[Data excerpts]
========
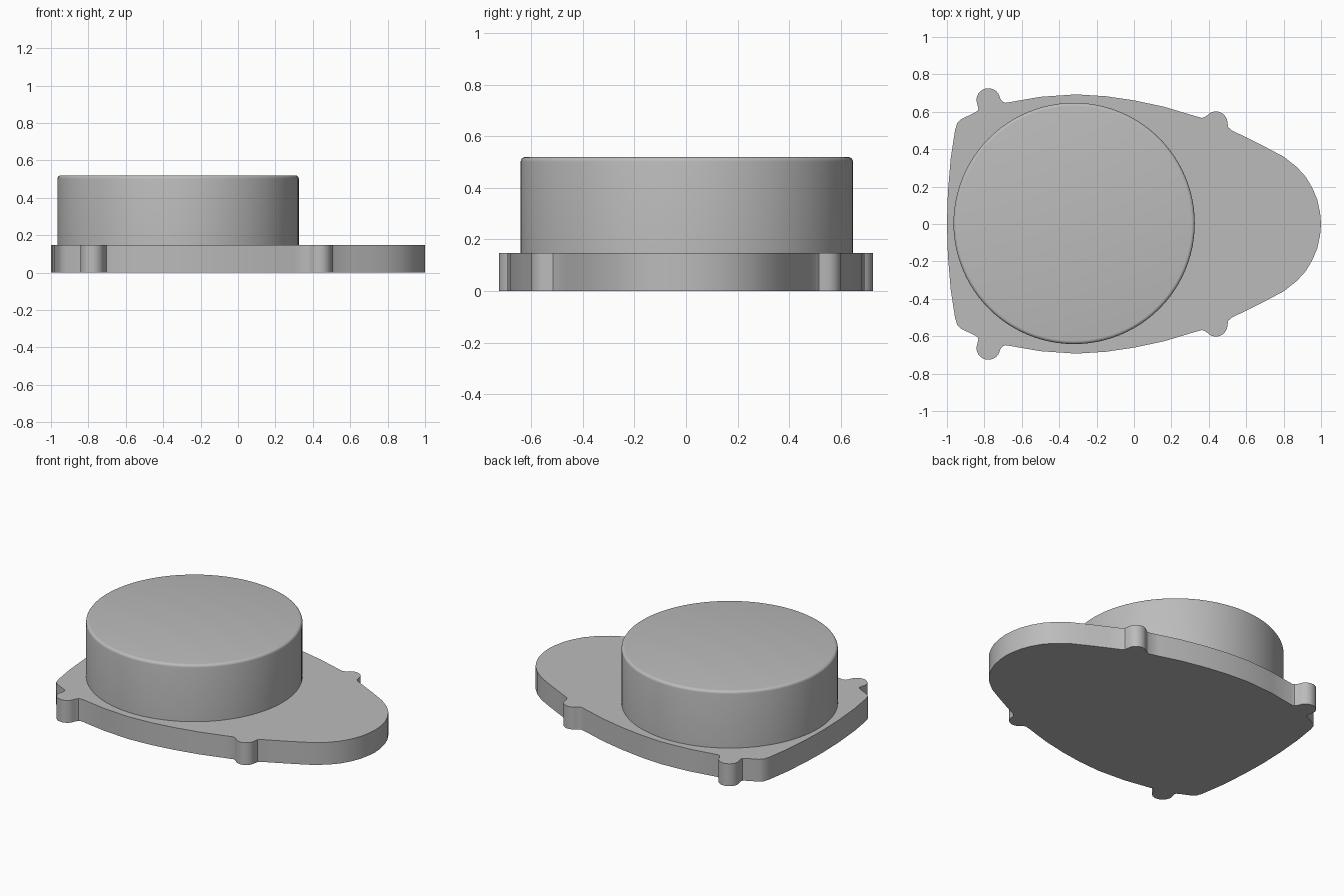
import bpy, bmesh, math
from mathutils import Vector

if "Cube" in bpy.data.objects:
    bpy.data.objects.remove(bpy.data.objects["Cube"], do_unlink=True)

COLOUR = (0.5, 0.5, 0.5, 1)
grey = bpy.data.materials.new("plain_grey")
grey.use_nodes = True
grey.diffuse_color = COLOUR
grey.node_tree.nodes["Principled BSDF"].inputs["Base Color"].default_value = COLOUR


def arc(cx, cy, r, start, end, steps=10):
    """Points on a circular arc, angles in degrees."""
    angles = [math.radians(start + (end - start) * i / steps) for i in range(steps + 1)]
    return [(cx + r * math.cos(a), cy + r * math.sin(a)) for a in angles]


def finish(bm, name, angle):
    bmesh.ops.recalc_face_normals(bm, faces=bm.faces)
    mesh = bpy.data.meshes.new(name)
    bm.to_mesh(mesh)
    bm.free()
    mesh.materials.append(grey)
    obj = bpy.data.objects.new(name, mesh)
    bpy.context.collection.objects.link(obj)
    bpy.ops.object.select_all(action="DESELECT")
    obj.select_set(True)
    bpy.context.view_layer.objects.active = obj
    bpy.ops.object.shade_smooth_by_angle(angle=math.radians(angle))
    return obj


# Base plate: half outline from nose to rear, with two rounded lugs, then mirrored
nose = [(1, 0), (0.995, 0.06), (0.98, 0.13), (0.955, 0.19), (0.92, 0.25), (0.87, 0.305),
        (0.8, 0.36), (0.7, 0.413), (0.6, 0.463), (0.52, 0.502), (0.504, 0.517)]
front_lug = arc(0.438, 0.54, 0.062, 0, 140)
side = [(0.378, 0.572), (0.363, 0.567), (0.3, 0.585), (0.16, 0.627), (0, 0.661),
        (-0.15, 0.683), (-0.31, 0.693), (-0.5, 0.68), (-0.685, 0.648), (-0.702, 0.653)]
rear_lug = arc(-0.779, 0.662, 0.064, 10, 180)
rear = [(-0.832, 0.618), (-0.836, 0.605), (-0.85, 0.596), (-0.925, 0.56), (-0.945, 0.54),
        (-0.957, 0.5), (-0.98, 0.35), (-0.995, 0.17), (-1, 0)]
half = nose + front_lug + side + rear_lug + rear
outline = half + [(x, -y) for x, y in reversed(half[1:-1])]

bm = bmesh.new()
base = bm.faces.new([bm.verts.new((x, y, 0)) for x, y in outline])
top = bmesh.ops.extrude_face_region(bm, geom=[base])
bmesh.ops.translate(bm, vec=Vector((0, 0, 0.147)),
                    verts=[v for v in top["geom"] if isinstance(v, bmesh.types.BMVert)])
finish(bm, "base_plate", 35)

# Round housing with a softened top rim
bm = bmesh.new()
bmesh.ops.create_cone(bm, cap_ends=True, segments=96, radius1=0.645, radius2=0.645, depth=0.4)
bmesh.ops.translate(bm, vec=Vector((-0.32, 0.003, 0.32)), verts=bm.verts)
rim = [e for e in bm.edges if all(v.co.z > 0.5 for v in e.verts)]
bmesh.ops.bevel(bm, geom=rim, offset=0.018, segments=4, profile=0.5, affect="EDGES")
finish(bm, "round_housing", 35)
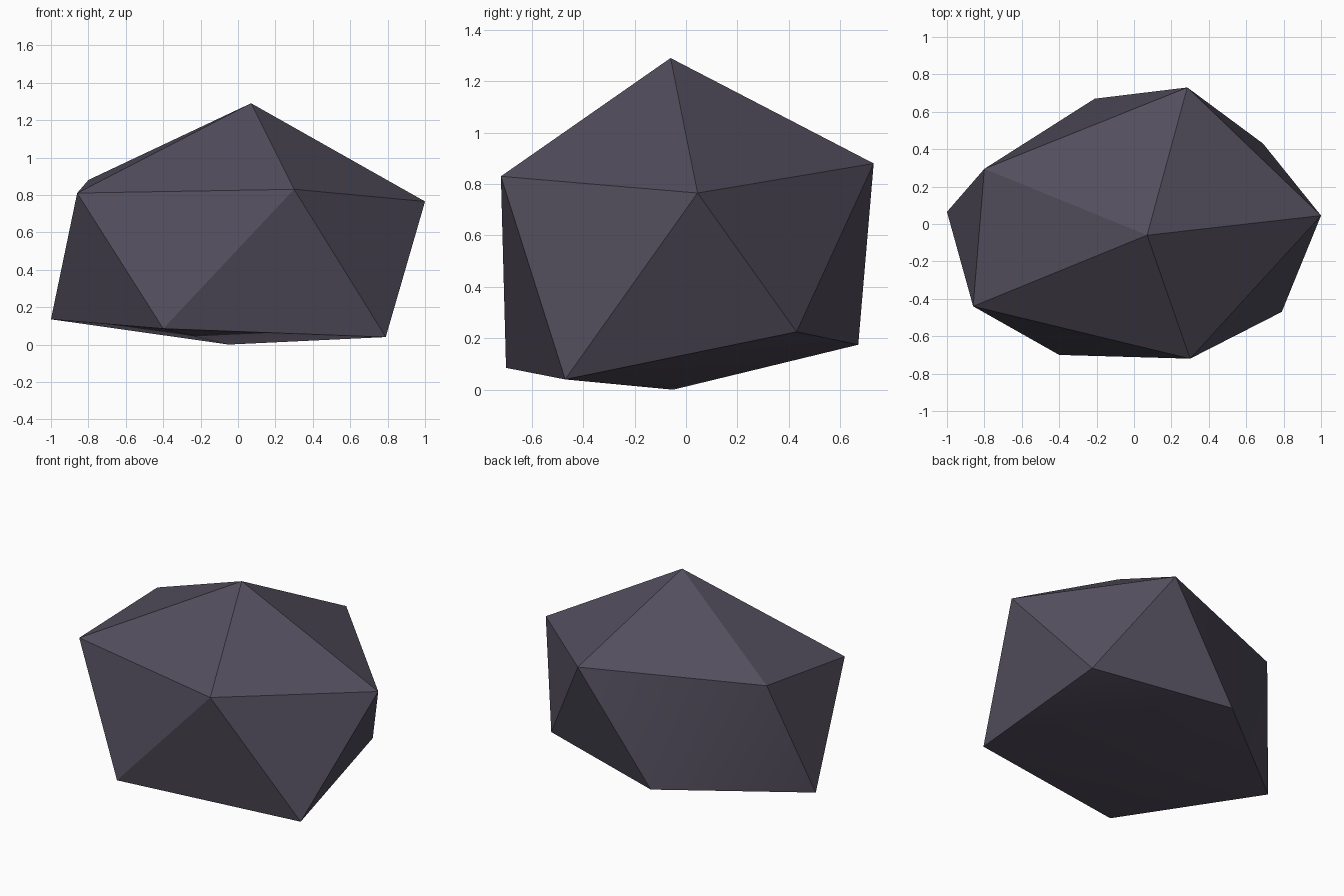
import bpy
import math

cube = bpy.data.objects.get("Cube")
if cube:
    bpy.data.objects.remove(cube, do_unlink=True)

# Dark stone colour
stone = bpy.data.materials.new("dark slate")
stone.use_nodes = True
colour = (0.085, 0.075, 0.108, 1)
stone.diffuse_color = colour
bsdf = stone.node_tree.nodes["Principled BSDF"]
bsdf.inputs["Base Color"].default_value = colour
bsdf.inputs["Roughness"].default_value = 0.9

# Boulder: a distorted twenty-sided solid with two staggered rings of five
peak = (0.07, -0.06, 1.29)
base = (-0.05, -0.05, 0.0)
upper = [(-0.86, -0.44, 0.81), (0.30, -0.72, 0.83), (1.0, 0.045, 0.765),
         (0.285, 0.73, 0.88), (-0.80, 0.295, 0.88)]
lower = [(-0.40, -0.70, 0.085), (0.79, -0.47, 0.04), (0.69, 0.43, 0.225),
         (-0.21, 0.67, 0.175), (-1.0, 0.065, 0.135)]

n = len(upper)
bottom = 2 * n + 1
faces = []
for i in range(n):
    j = (i + 1) % n
    up_a, up_b = 1 + i, 1 + j
    low_a, low_b = 1 + n + i, 1 + n + j
    faces += [(0, up_a, up_b),            # cap
              (up_a, low_a, up_b),        # belt, pointing down
              (up_b, low_a, low_b),       # belt, pointing up
              (bottom, low_b, low_a)]     # underside

mesh = bpy.data.meshes.new("boulder")
mesh.from_pydata([peak] + upper + lower + [base], [], faces)
mesh.materials.append(stone)
mesh.update()
boulder = bpy.data.objects.new("boulder", mesh)
bpy.context.collection.objects.link(boulder)

# Soften shallow creases, keep the strong ones sharp
bpy.ops.object.select_all(action='DESELECT')
boulder.select_set(True)
bpy.context.view_layer.objects.active = boulder
bpy.ops.object.shade_smooth_by_angle(angle=math.radians(30))
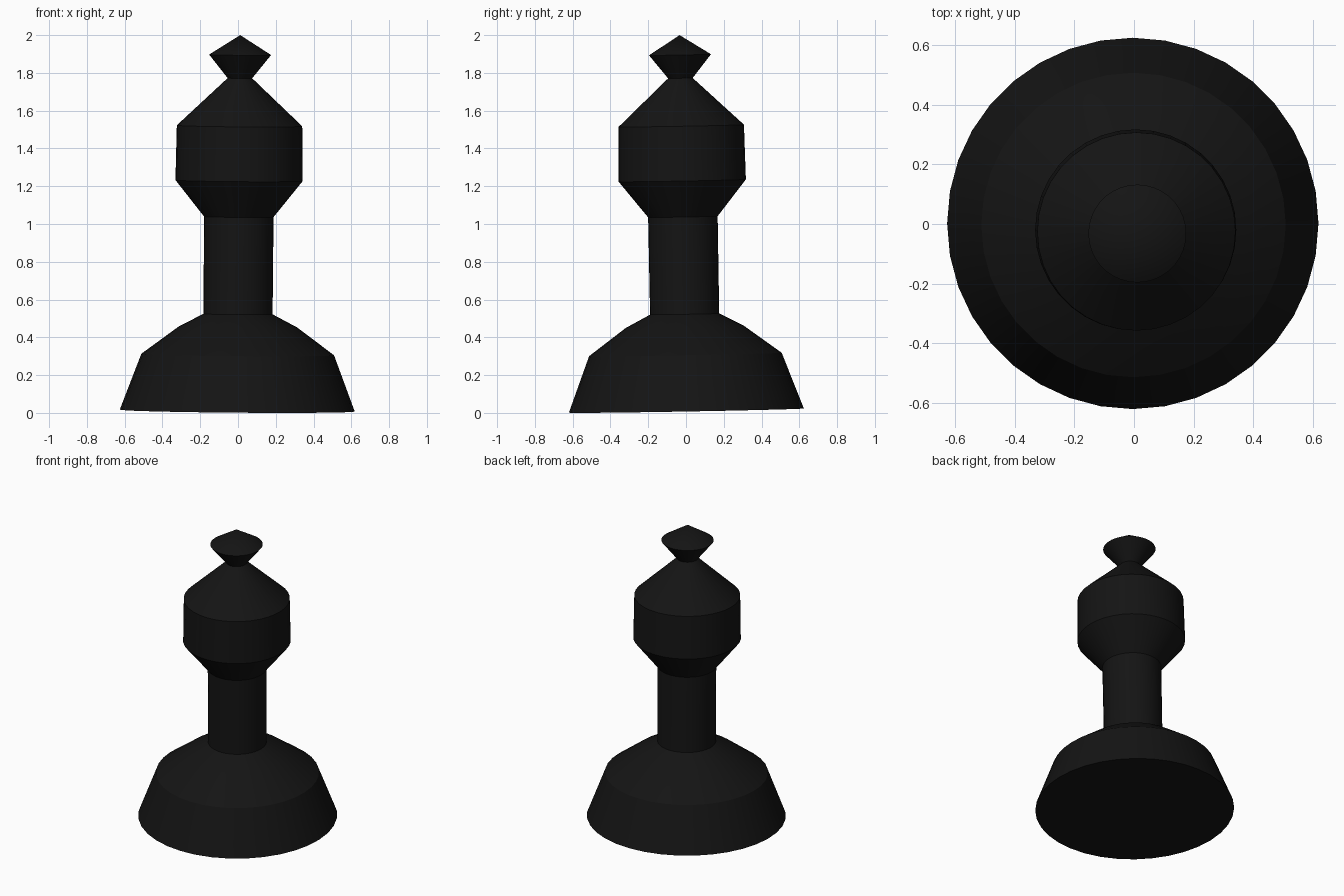
import bpy, bmesh, math
from mathutils import Vector, Matrix

if "Cube" in bpy.data.objects:
    bpy.data.objects.remove(bpy.data.objects["Cube"])

SIDES = 36

# radius, height along the axis: flared foot, stem, head, finial
PROFILE = [(0, 0), (0.622, 0), (0.51, 0.297), (0.313, 0.443), (0.183, 0.511),
           (0.184, 1.026), (0.337, 1.218), (0.332, 1.508), (0.065, 1.76),
           (0.164, 1.884), (0, 1.988)]


def lathe(name, profile, sides):
    bm = bmesh.new()
    verts = [bm.verts.new((r, 0, z)) for r, z in profile]
    edges = [bm.edges.new(p) for p in zip(verts, verts[1:])]
    bmesh.ops.spin(bm, geom=verts + edges, cent=(0, 0, 0), axis=(0, 0, 1),
                   angle=math.tau, steps=sides, use_duplicate=False)
    bmesh.ops.remove_doubles(bm, verts=bm.verts, dist=1e-4)
    bmesh.ops.recalc_face_normals(bm, faces=bm.faces)
    mesh = bpy.data.meshes.new(name)
    bm.to_mesh(mesh)
    bm.free()
    ob = bpy.data.objects.new(name, mesh)
    bpy.context.collection.objects.link(ob)
    return ob


piece = lathe("chess_piece", PROFILE, SIDES)

# The whole piece leans slightly, resting on the edge of its foot
lean = Vector((0, 0, 1)).rotation_difference(Vector((0.008, -0.018, 1)))
piece.data.transform(Matrix.Translation((-0.004, 0.002, 0.0123)) @ lean.to_matrix().to_4x4())

# Black finish
black = bpy.data.materials.new("black")
black.diffuse_color = (0.007, 0.007, 0.007, 1)
black.use_nodes = True
black.node_tree.nodes["Principled BSDF"].inputs["Base Color"].default_value = black.diffuse_color
piece.data.materials.append(black)

bpy.context.view_layer.objects.active = piece
piece.select_set(True)
bpy.ops.object.shade_smooth_by_angle(angle=math.radians(30))
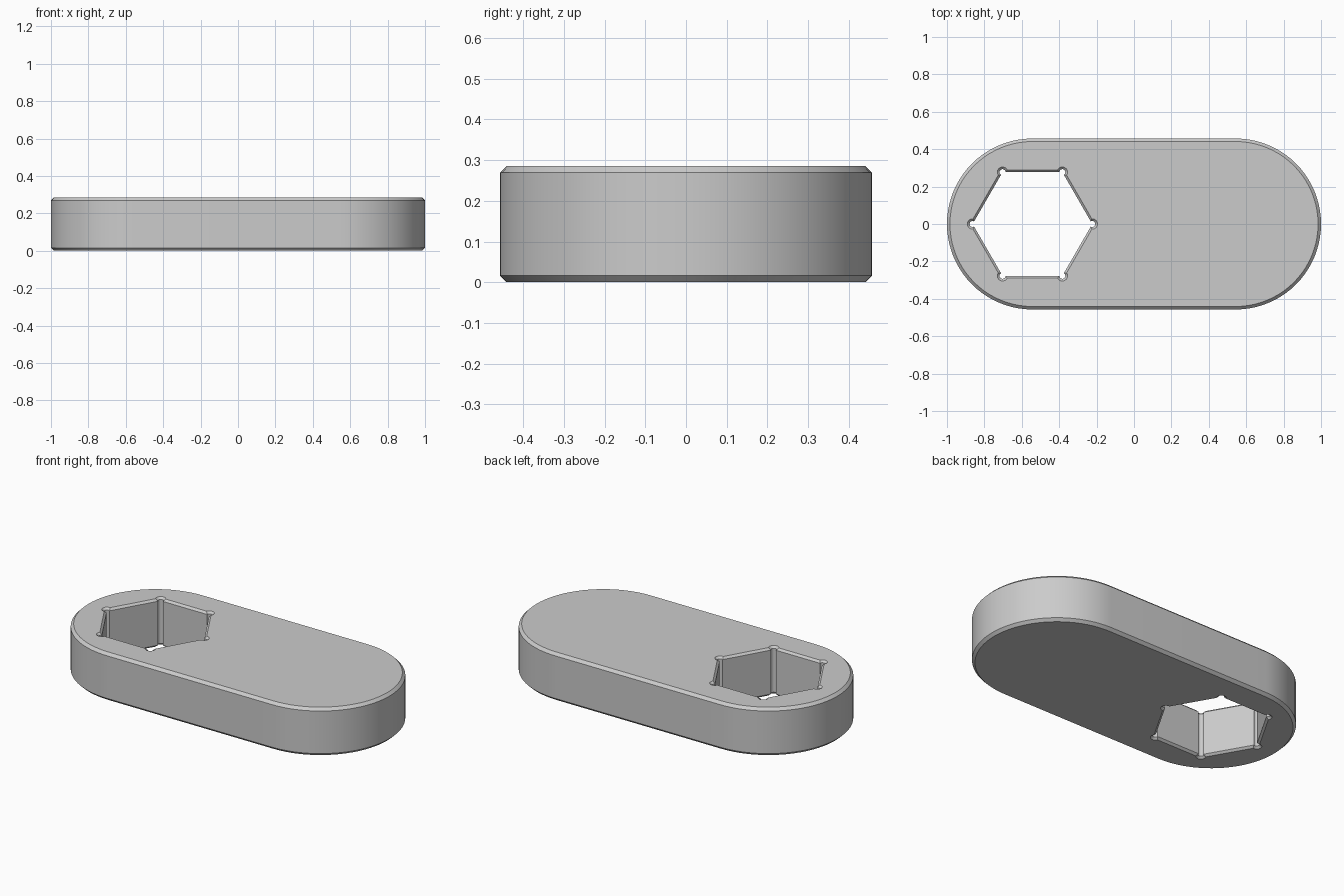
import bpy
import bmesh
from math import cos, sin, acos, pi, radians

if "Cube" in bpy.data.objects:
    bpy.data.objects.remove(bpy.data.objects["Cube"], do_unlink=True)

END_R, END_X = 0.457, 0.543          # rounded ends
HEIGHT, CHAMFER = 0.285, 0.016
APOTHEM, RELIEF_R, HOLE_CHAMFER = 0.277, 0.016, 0.012


def body_outline(inset):
    """Rounded slab outline: two half circles joined by straights."""
    steps, r = 40, END_R - inset
    points = []
    for side in (1, -1):
        for i in range(steps + 1):
            a = -pi / 2 + pi * i / steps
            points.append((side * (END_X + r * cos(a)), side * r * sin(a)))
    return points


def hole_outline(grow):
    """Hexagon with a round relief at each corner."""
    steps, r = 12, RELIEF_R + grow
    corner = APOTHEM / cos(pi / 6)
    half = pi / 6 + acos(grow / r)
    points = []
    for k in range(6):
        a = k * pi / 3
        for i in range(steps + 1):
            t = a - half + 2 * half * i / steps
            points.append((-END_X + corner * cos(a) + r * cos(t),
                           corner * sin(a) + r * sin(t)))
    return points


def wall(bm, outline, chamfer):
    """Stack outlines into a chamfered wall; return its end edges."""
    rings = []
    for z, offset in ((0, chamfer), (chamfer, 0),
                      (HEIGHT - chamfer, 0), (HEIGHT, chamfer)):
        rings.append([bm.verts.new((x, y, z)) for x, y in outline(offset)])
    n = len(rings[0])
    for low, high in zip(rings, rings[1:]):
        for i in range(n):
            j = (i + 1) % n
            bm.faces.new((low[i], low[j], high[j], high[i]))
    return [[bm.edges.get((ring[i], ring[(i + 1) % n])) for i in range(n)]
            for ring in (rings[0], rings[-1])]


# Slab with the hexagonal through hole
bm = bmesh.new()
outer = wall(bm, body_outline, CHAMFER)
inner = wall(bm, hole_outline, HOLE_CHAMFER)
for outer_edges, inner_edges in zip(outer, inner):
    bmesh.ops.triangle_fill(bm, edges=outer_edges + inner_edges, use_beauty=True)
bmesh.ops.recalc_face_normals(bm, faces=bm.faces[:])
flat = [f for f in bm.faces if abs(f.normal.z) > 0.99]
bmesh.ops.dissolve_limit(bm, angle_limit=radians(0.1), verts=[],
                         edges=list({e for f in flat for e in f.edges
                                     if all(g in flat for g in e.link_faces)}))
mesh = bpy.data.meshes.new("slab_with_hex_hole")
bm.to_mesh(mesh)
bm.free()
slab = bpy.data.objects.new("slab_with_hex_hole", mesh)
bpy.context.collection.objects.link(slab)

# Plain grey material
grey = bpy.data.materials.new("plain_grey")
grey.use_nodes = True
colour = (0.6, 0.6, 0.6, 1)
grey.diffuse_color = colour
grey.node_tree.nodes["Principled BSDF"].inputs["Base Color"].default_value = colour
mesh.materials.append(grey)

# Smooth curves, crisp chamfers
bpy.ops.object.select_all(action="DESELECT")
slab.select_set(True)
bpy.context.view_layer.objects.active = slab
bpy.ops.object.shade_smooth_by_angle(angle=radians(30))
========
■ **WHAT IS EXPECTED**
Beginning with the first line of the records, write out every line up to and including the one with "return [(cx +", exactly, and omit all pictures.

■ **SOLUTION FOR THIS TASK**
import bpy, bmesh, math
from mathutils import Vector

if "Cube" in bpy.data.objects:
    bpy.data.objects.remove(bpy.data.objects["Cube"], do_unlink=True)

COLOUR = (0.5, 0.5, 0.5, 1)
grey = bpy.data.materials.new("plain_grey")
grey.use_nodes = True
grey.diffuse_color = COLOUR
grey.node_tree.nodes["Principled BSDF"].inputs["Base Color"].default_value = COLOUR


def arc(cx, cy, r, start, end, steps=10):
    """Points on a circular arc, angles in degrees."""
    angles = [math.radians(start + (end - start) * i / steps) for i in range(steps + 1)]
    return [(cx + r * math.cos(a), cy + r * math.sin(a)) for a in angles]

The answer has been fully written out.